Saw this at BBC Africa:
The Ugandan film industry has been given a great boost by the decision to make the film of Giles Foden’s book The Last King of Scotland in the country, its actors have said.
The film, which centres on the life of Ugandan dictator Idi Amin, is currently in production in Kampala.
Uganda boosted by Amin film
Quite ironic that Uganda’s film industry is now benefiting from such a brutal dictator.
zapped into this TV report on microfinancing:
Basically, microfinance provides loans and insurance to entrepreneurs too poor to qualify for traditional bank loans.
An alternative and maybe more effective way to fight poverty…
These two institutions were mentioned in the report:
[update] Another similar institution is:
Opportunity International Bank of Malawi
see also Mike’s blog entry
Mark your calendars. There’s a blogger BBQ planned for July 24 in Konolfingen near Bern.
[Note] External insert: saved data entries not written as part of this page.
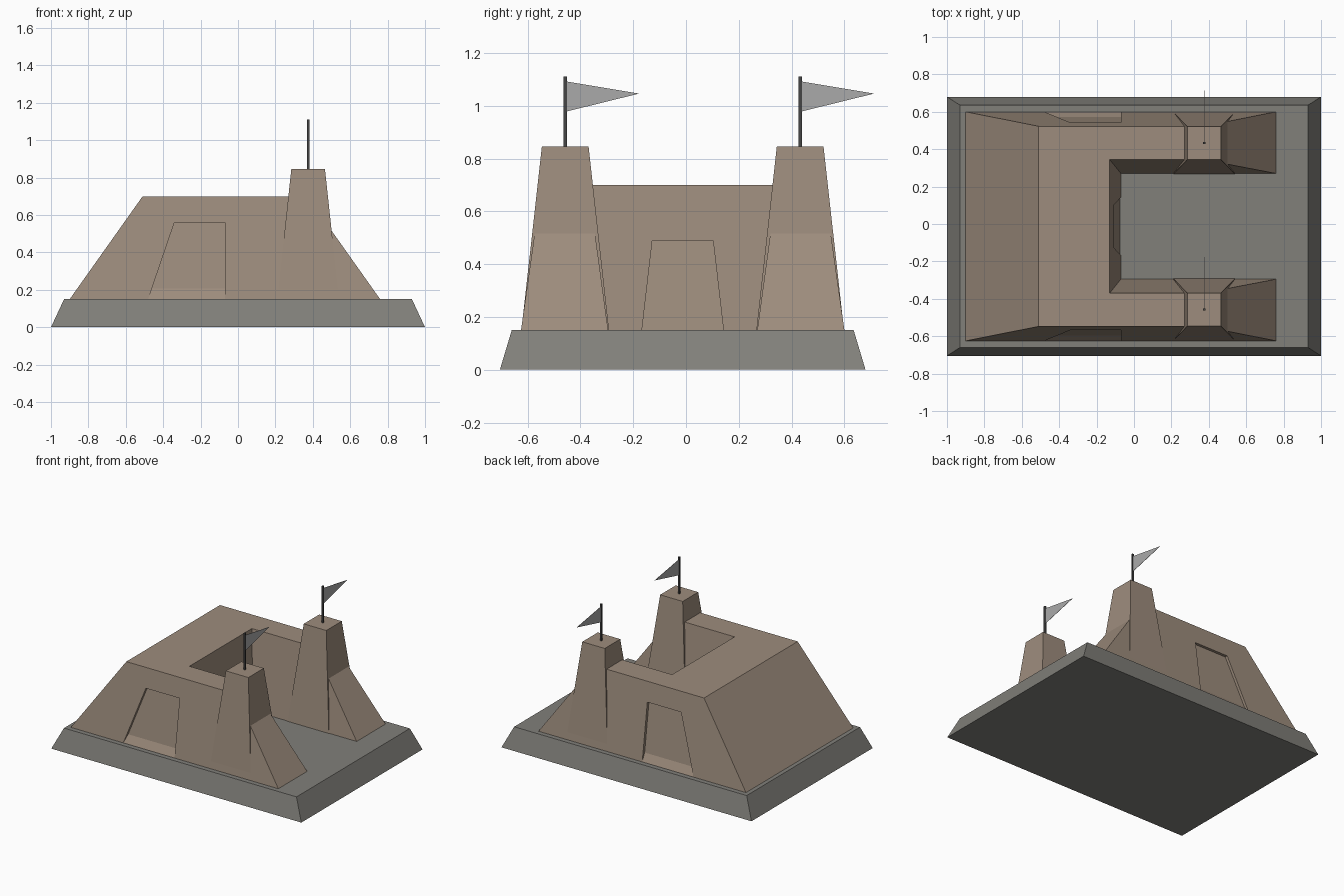
import bpy, bmesh

if "Cube" in bpy.data.objects:
    bpy.data.objects.remove(bpy.data.objects["Cube"])

YC = -0.0125   # symmetry plane of the building


def material(name, rgb):
    m = bpy.data.materials.new(name)
    m.diffuse_color = (*rgb, 1)
    m.use_nodes = True
    m.node_tree.nodes["Principled BSDF"].inputs["Base Color"].default_value = m.diffuse_color
    return m


STONE = material("stone", (0.22, 0.215, 0.195))
CLAY = material("clay", (0.34, 0.265, 0.205))
METAL = material("dark_metal", (0.06, 0.06, 0.06))
CLOTH = material("cloth", (0.4, 0.4, 0.4))


def loft(name, a, b, mat=None):
    """Solid between two matching outlines."""
    bm = bmesh.new()
    va = [bm.verts.new(p) for p in a]
    vb = [bm.verts.new(p) for p in b]
    bm.faces.new(va)
    bm.faces.new(vb)
    for i in range(len(a)):
        j = (i + 1) % len(a)
        bm.faces.new((va[i], va[j], vb[j], vb[i]))
    bmesh.ops.recalc_face_normals(bm, faces=bm.faces)
    me = bpy.data.meshes.new(name)
    bm.to_mesh(me)
    bm.free()
    ob = bpy.data.objects.new(name, me)
    bpy.context.collection.objects.link(ob)
    if mat:
        me.materials.append(mat)
    return ob


def rect(cx, cy, hx, hy, z):
    return [(cx - hx, cy - hy, z), (cx + hx, cy - hy, z),
            (cx + hx, cy + hy, z), (cx - hx, cy + hy, z)]


def u_outline(back, front, inner, outer_d, inner_d, z):
    half = [(back, outer_d), (front, outer_d), (front, inner_d), (inner, inner_d)]
    pts = half + [(x, -d) for x, d in reversed(half)]
    return [(x, YC + d, z) for x, d in pts]


# Sloped ground slab
loft("base_slab", rect(0, YC, 1, 0.6925, 0), rect(0, YC, 0.93, 0.6475, 0.15), STONE)

# U-shaped hall with sloping walls and buttressed arms
hall = loft("hall", u_outline(-0.90, 0.76, -0.07, 0.6125, 0.2825, 0.15),
            u_outline(-0.51, 0.37, -0.13, 0.535, 0.357, 0.70), CLAY)


def cut(cutter):
    cutter.hide_render = True
    cutter.hide_set(True)
    mod = hall.modifiers.new(cutter.name, 'BOOLEAN')
    mod.operation = 'DIFFERENCE'
    mod.solver = 'EXACT'
    mod.object = cutter


# Shallow side doorways with a small sill ramp
def door_ring(s, offset, z0):
    slant = lambda z: -0.48 + (z - 0.15) * 0.14 / 0.41
    wall = lambda z: YC + s * (0.6125 - (z - 0.15) * 0.141 + offset)
    return [(x, wall(z), z) for x, z in
            ((slant(z0), z0), (slant(0.56), 0.56), (-0.07, 0.56), (-0.07, z0))]


for s in (-1, 1):
    cut(loft("side_door_cutter", door_ring(s, -0.02, 0.207), door_ring(s, 0.03, 0.07)))

# Courtyard doorway leaning into the back wall
def court_ring(x0, x1):
    return [(x0, YC - 0.155, 0.145), (x1, YC - 0.115, 0.49),
            (x1, YC + 0.115, 0.49), (x0, YC + 0.155, 0.145)]


cut(loft("court_door_cutter", court_ring(-0.075, -0.13), court_ring(0.0, 0.0)))

# Twin towers, poles and pennants
for s, side in ((-1, "near"), (1, "far")):
    y = YC + s * 0.445
    loft("tower_" + side, rect(0.375, y, 0.165, 0.166, 0.15),
         rect(0.375, y, 0.09, 0.0885, 0.845), CLAY)
    loft("flag_pole_" + side, rect(0.375, y, 0.006, 0.006, 0.84),
         rect(0.375, y, 0.006, 0.006, 1.11), METAL)
    tri = [(y + 0.004, 0.978), (y + 0.28, 1.046), (y + 0.004, 1.092)]
    loft("pennant_" + side, [(0.374, *p) for p in tri], [(0.376, *p) for p in tri], CLOTH)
See Blogger-Bräteln 2005 for all relevant details.
CNET on the Indian IT Job Market:
Turnover in the software services industry runs at about 15 percent a year on average, and can exceed 30 percent at some companies, according to various sources.
Relative to their counterparts in the United States and other developed nations, workers at Indian companies are both plentiful and inexpensive to employ. This cheap labor, however, has led to explosive growth and, in turn, to unprecedented competition for qualified employees. Double-digit raises are the norm.
“The total number of engineering students in all four years of college is over a million at any time,” […] “So you see, this is our problem, and this is our opportunity.”
“The real issue here is the growth in the salary levels. The salaries in India are still growing at 18 to 20 percent annum,” […] “The stickiness of people to companies is very low. A little bit more stabilization is needed.”
The above article reminded me of this entry.